I ask them what they’ve brought to the fair in terms of “high-point” books, be these valuable books or simply their favorites. They respond with a litany of items, all of which are photographed and/or well described/captioned in their catalogue. They proudly exhibit to me:
- Item #54-Simon Bolivar’s letter to Sucre, congratulating him on having founded Bolivia. Price available upon request.
- Item #81-Document in which Cuba delivers officially
- Item #82-Collection of Peruvian Watercolors, street scenes from Lima
- Item #96-1st ed. of Garcia Marquez’s 100 Years of Solitude, emendated with over 100 corrections by him.
- Item #21-Torquemada, J.
- Item #48-Torquemada, J.

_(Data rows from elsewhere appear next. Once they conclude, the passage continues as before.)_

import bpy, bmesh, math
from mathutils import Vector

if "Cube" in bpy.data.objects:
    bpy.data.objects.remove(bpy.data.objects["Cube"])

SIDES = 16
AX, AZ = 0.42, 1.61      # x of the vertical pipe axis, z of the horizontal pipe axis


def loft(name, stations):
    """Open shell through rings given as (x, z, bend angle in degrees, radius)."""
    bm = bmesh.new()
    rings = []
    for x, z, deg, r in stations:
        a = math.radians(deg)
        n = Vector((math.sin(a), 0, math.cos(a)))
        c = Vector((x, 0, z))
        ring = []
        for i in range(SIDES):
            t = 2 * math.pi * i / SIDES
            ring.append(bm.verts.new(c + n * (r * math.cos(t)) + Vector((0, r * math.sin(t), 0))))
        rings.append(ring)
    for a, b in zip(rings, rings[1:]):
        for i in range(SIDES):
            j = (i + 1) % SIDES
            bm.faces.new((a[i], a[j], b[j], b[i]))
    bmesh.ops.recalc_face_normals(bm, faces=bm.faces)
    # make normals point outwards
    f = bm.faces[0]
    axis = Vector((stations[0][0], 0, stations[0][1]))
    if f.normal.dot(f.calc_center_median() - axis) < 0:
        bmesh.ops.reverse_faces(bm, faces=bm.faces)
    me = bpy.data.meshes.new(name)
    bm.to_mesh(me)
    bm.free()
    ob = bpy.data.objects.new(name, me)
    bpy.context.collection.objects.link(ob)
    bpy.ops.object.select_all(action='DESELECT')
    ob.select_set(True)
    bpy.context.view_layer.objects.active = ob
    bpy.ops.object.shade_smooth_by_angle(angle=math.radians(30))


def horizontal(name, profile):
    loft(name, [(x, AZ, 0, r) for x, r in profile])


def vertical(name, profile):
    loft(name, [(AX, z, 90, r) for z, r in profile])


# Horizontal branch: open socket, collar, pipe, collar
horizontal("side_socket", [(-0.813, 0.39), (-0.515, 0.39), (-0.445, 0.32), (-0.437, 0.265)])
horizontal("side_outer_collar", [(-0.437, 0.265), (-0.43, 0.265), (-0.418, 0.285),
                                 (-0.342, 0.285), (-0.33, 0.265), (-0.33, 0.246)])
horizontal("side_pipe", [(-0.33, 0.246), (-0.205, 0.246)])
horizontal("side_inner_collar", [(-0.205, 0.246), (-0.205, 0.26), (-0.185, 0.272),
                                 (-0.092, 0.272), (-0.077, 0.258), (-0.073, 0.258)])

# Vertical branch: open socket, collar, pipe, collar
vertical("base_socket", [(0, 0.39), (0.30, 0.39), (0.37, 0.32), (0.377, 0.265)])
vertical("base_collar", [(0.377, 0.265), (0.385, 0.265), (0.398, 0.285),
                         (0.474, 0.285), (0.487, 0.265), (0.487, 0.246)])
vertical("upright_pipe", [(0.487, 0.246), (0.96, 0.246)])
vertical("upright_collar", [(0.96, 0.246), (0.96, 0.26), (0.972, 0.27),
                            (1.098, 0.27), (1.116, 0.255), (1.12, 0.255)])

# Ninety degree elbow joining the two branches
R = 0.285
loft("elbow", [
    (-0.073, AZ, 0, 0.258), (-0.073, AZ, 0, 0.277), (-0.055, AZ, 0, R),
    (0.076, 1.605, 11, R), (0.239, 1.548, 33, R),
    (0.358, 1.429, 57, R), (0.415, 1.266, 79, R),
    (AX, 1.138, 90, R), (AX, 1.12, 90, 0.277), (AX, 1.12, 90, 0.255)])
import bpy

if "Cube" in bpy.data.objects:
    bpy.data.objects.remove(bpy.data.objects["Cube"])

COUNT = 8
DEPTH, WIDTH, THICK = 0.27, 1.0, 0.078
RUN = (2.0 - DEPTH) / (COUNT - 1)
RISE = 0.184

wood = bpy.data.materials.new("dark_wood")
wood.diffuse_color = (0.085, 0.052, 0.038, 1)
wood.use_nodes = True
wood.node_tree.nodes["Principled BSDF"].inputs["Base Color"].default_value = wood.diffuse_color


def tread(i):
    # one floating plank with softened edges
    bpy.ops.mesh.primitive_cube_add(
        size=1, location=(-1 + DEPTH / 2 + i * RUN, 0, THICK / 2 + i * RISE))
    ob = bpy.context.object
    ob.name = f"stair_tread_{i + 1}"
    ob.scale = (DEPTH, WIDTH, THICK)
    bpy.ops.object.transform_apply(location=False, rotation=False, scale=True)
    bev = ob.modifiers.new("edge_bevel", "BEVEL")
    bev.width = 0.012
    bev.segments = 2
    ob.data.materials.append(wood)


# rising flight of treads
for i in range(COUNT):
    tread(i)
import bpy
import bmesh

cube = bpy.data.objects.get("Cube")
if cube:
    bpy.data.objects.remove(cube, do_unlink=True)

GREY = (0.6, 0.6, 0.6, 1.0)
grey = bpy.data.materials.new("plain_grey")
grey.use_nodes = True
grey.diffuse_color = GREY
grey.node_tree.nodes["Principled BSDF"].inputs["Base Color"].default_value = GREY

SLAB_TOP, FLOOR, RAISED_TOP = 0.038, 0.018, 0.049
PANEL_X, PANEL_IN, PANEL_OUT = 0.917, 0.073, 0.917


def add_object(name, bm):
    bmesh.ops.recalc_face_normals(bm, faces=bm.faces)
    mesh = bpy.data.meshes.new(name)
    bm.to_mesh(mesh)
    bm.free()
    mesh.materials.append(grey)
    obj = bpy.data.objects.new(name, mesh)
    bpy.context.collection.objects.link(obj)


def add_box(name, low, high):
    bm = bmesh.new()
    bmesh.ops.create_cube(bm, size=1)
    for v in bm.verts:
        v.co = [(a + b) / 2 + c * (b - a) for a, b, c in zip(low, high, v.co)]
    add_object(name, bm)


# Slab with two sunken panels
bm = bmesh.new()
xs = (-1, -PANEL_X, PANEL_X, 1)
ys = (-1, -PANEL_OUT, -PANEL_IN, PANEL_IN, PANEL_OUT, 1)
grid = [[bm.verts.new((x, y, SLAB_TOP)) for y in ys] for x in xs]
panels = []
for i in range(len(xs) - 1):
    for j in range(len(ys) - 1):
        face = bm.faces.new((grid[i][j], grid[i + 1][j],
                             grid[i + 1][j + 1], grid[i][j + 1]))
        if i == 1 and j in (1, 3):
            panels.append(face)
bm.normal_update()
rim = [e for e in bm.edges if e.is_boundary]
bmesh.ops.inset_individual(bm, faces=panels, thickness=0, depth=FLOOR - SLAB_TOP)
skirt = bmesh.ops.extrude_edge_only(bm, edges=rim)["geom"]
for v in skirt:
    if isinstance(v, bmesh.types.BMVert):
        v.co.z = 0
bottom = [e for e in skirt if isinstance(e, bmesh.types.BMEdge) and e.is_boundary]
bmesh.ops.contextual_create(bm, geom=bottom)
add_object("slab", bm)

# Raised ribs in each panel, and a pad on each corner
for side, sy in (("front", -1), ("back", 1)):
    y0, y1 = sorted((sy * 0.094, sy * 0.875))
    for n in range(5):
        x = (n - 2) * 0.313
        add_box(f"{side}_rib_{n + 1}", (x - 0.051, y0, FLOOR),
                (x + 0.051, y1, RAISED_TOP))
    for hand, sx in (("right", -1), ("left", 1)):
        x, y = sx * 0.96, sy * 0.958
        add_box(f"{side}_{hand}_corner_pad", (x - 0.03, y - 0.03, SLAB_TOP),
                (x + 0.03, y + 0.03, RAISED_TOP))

This seems like as good a time as any to ask about their own pricing. I say that I notice that many of the better items in their catalogue are marked “Price available upon request,” and I ask just how they determine pricing for a specific book or manuscript. Is it based on the somewhat traditional formula of scarcity plus condition plus importance in the canon or some other formula altogether? Alfredo bravely answers this one (a question that many booksellers routinely refuse to answer): “Yes, I’d say generally it’s what you said: scarcity plus condition plus importance in the canon. Of course we are defining a canon that didn’t exist before, so it can get kind of tricky. In terms of scarcity, we consult professors and collectors as well as the traditional bibliographies, the OCLC, and of course AE. We also have a 100 volume dictionary of the Spanish world that we couldn’t live without. But in pricing sometimes, like everyone else, we make our mistakes and sometimes we learn from our mistakes and sometimes we take profit from the mistakes of other dealers,” he chuckles.